BEGIN Provided material

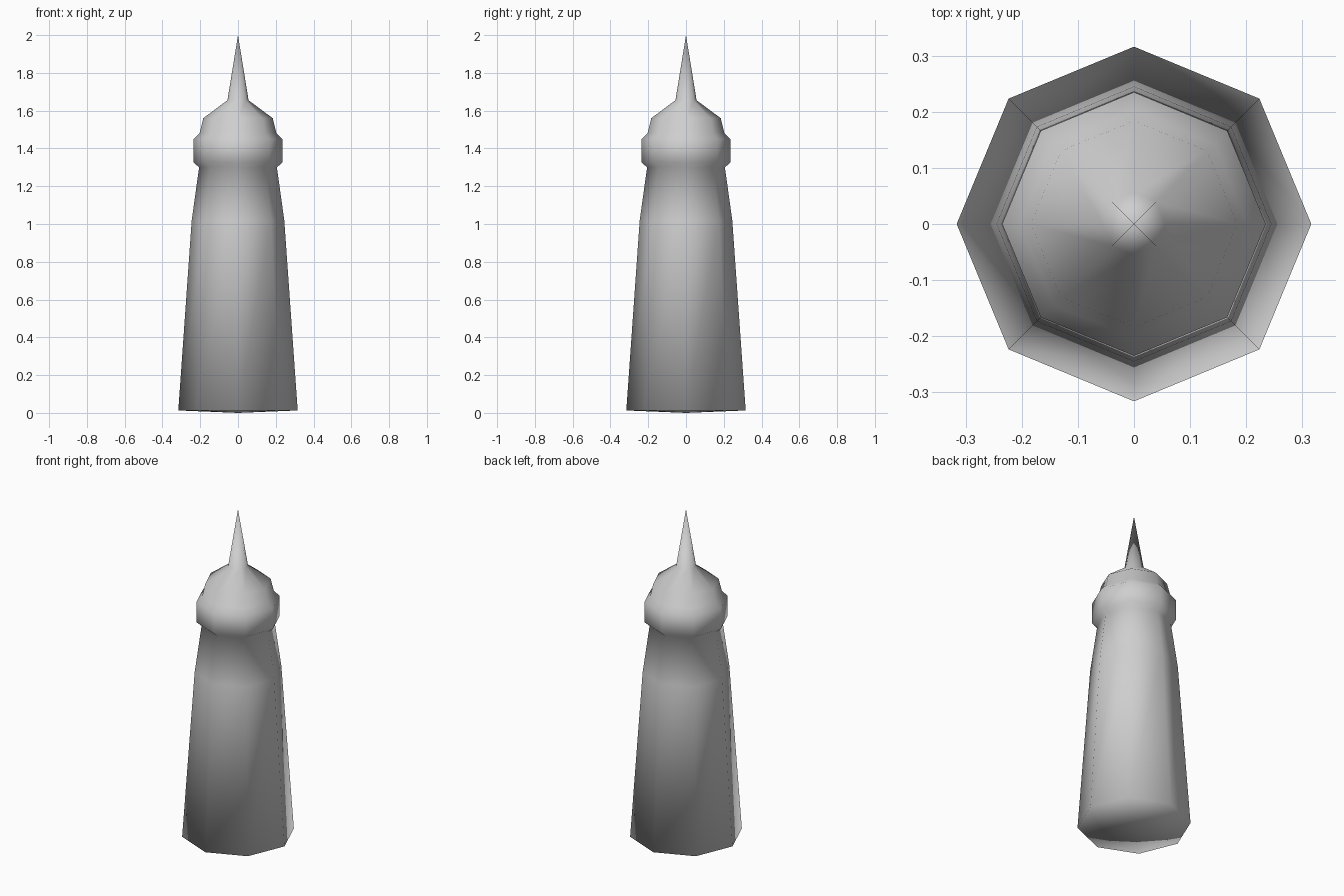
import bpy, bmesh, math

old = bpy.data.objects.get("Cube")
if old:
    bpy.data.objects.remove(old, do_unlink=True)

SIDES = 8

# One plain grey for the whole tower
grey = bpy.data.materials.new("plain grey")
grey.use_nodes = True
colour = (0.62, 0.62, 0.62, 1)
grey.diffuse_color = colour
grey.node_tree.nodes["Principled BSDF"].inputs["Base Color"].default_value = colour


def lathe(name, profile):
    """Turn a (radius, height) profile into an eight-sided solid; radius 0 is a pole."""
    bm = bmesh.new()
    rings = []
    for r, z in profile:
        count = SIDES if r else 1
        rings.append([bm.verts.new((r * math.cos(math.tau * i / SIDES),
                                    r * math.sin(math.tau * i / SIDES), z))
                      for i in range(count)])
    for low, high in zip(rings, rings[1:]):
        for i in range(SIDES):
            j = (i + 1) % SIDES
            if len(low) == 1:
                bm.faces.new((low[0], high[j], high[i]))
            elif len(high) == 1:
                bm.faces.new((low[i], low[j], high[0]))
            else:
                bm.faces.new((low[i], low[j], high[j], high[i]))
    bmesh.ops.recalc_face_normals(bm, faces=bm.faces)
    for face in bm.faces:
        face.smooth = True
    mesh = bpy.data.meshes.new(name)
    bm.to_mesh(mesh)
    bm.free()
    mesh.materials.append(grey)
    obj = bpy.data.objects.new(name, mesh)
    bpy.context.collection.objects.link(obj)
    return obj


# Tapered shaft, collar, domed cap and spire form one continuous smooth surface
lathe("tower", [
    (0, 0), (0.316, 0.013),          # base
    (0.245, 1.02), (0.206, 1.30),    # shaft
    (0.235, 1.325), (0.235, 1.45),   # collar
    (0.203, 1.482),                  # collar top
    (0.184, 1.56), (0.056, 1.655),   # cap
    (0, 2.0),                        # spire tip
])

END Provided material

▶ _Exercise_
Repeat the records above exactly. Pictures do not belong in the copy.

▶ _Exercise solution_
import bpy, bmesh, math

old = bpy.data.objects.get("Cube")
if old:
    bpy.data.objects.remove(old, do_unlink=True)

SIDES = 8

# One plain grey for the whole tower
grey = bpy.data.materials.new("plain grey")
grey.use_nodes = True
colour = (0.62, 0.62, 0.62, 1)
grey.diffuse_color = colour
grey.node_tree.nodes["Principled BSDF"].inputs["Base Color"].default_value = colour


def lathe(name, profile):
    """Turn a (radius, height) profile into an eight-sided solid; radius 0 is a pole."""
    bm = bmesh.new()
    rings = []
    for r, z in profile:
        count = SIDES if r else 1
        rings.append([bm.verts.new((r * math.cos(math.tau * i / SIDES),
                                    r * math.sin(math.tau * i / SIDES), z))
                      for i in range(count)])
    for low, high in zip(rings, rings[1:]):
        for i in range(SIDES):
            j = (i + 1) % SIDES
            if len(low) == 1:
                bm.faces.new((low[0], high[j], high[i]))
            elif len(high) == 1:
                bm.faces.new((low[i], low[j], high[0]))
            else:
                bm.faces.new((low[i], low[j], high[j], high[i]))
    bmesh.ops.recalc_face_normals(bm, faces=bm.faces)
    for face in bm.faces:
        face.smooth = True
    mesh = bpy.data.meshes.new(name)
    bm.to_mesh(mesh)
    bm.free()
    mesh.materials.append(grey)
    obj = bpy.data.objects.new(name, mesh)
    bpy.context.collection.objects.link(obj)
    return obj


# Tapered shaft, collar, domed cap and spire form one continuous smooth surface
lathe("tower", [
    (0, 0), (0.316, 0.013),          # base
    (0.245, 1.02), (0.206, 1.30),    # shaft
    (0.235, 1.325), (0.235, 1.45),   # collar
    (0.203, 1.482),                  # collar top
    (0.184, 1.56), (0.056, 1.655),   # cap
    (0, 2.0),                        # spire tip
])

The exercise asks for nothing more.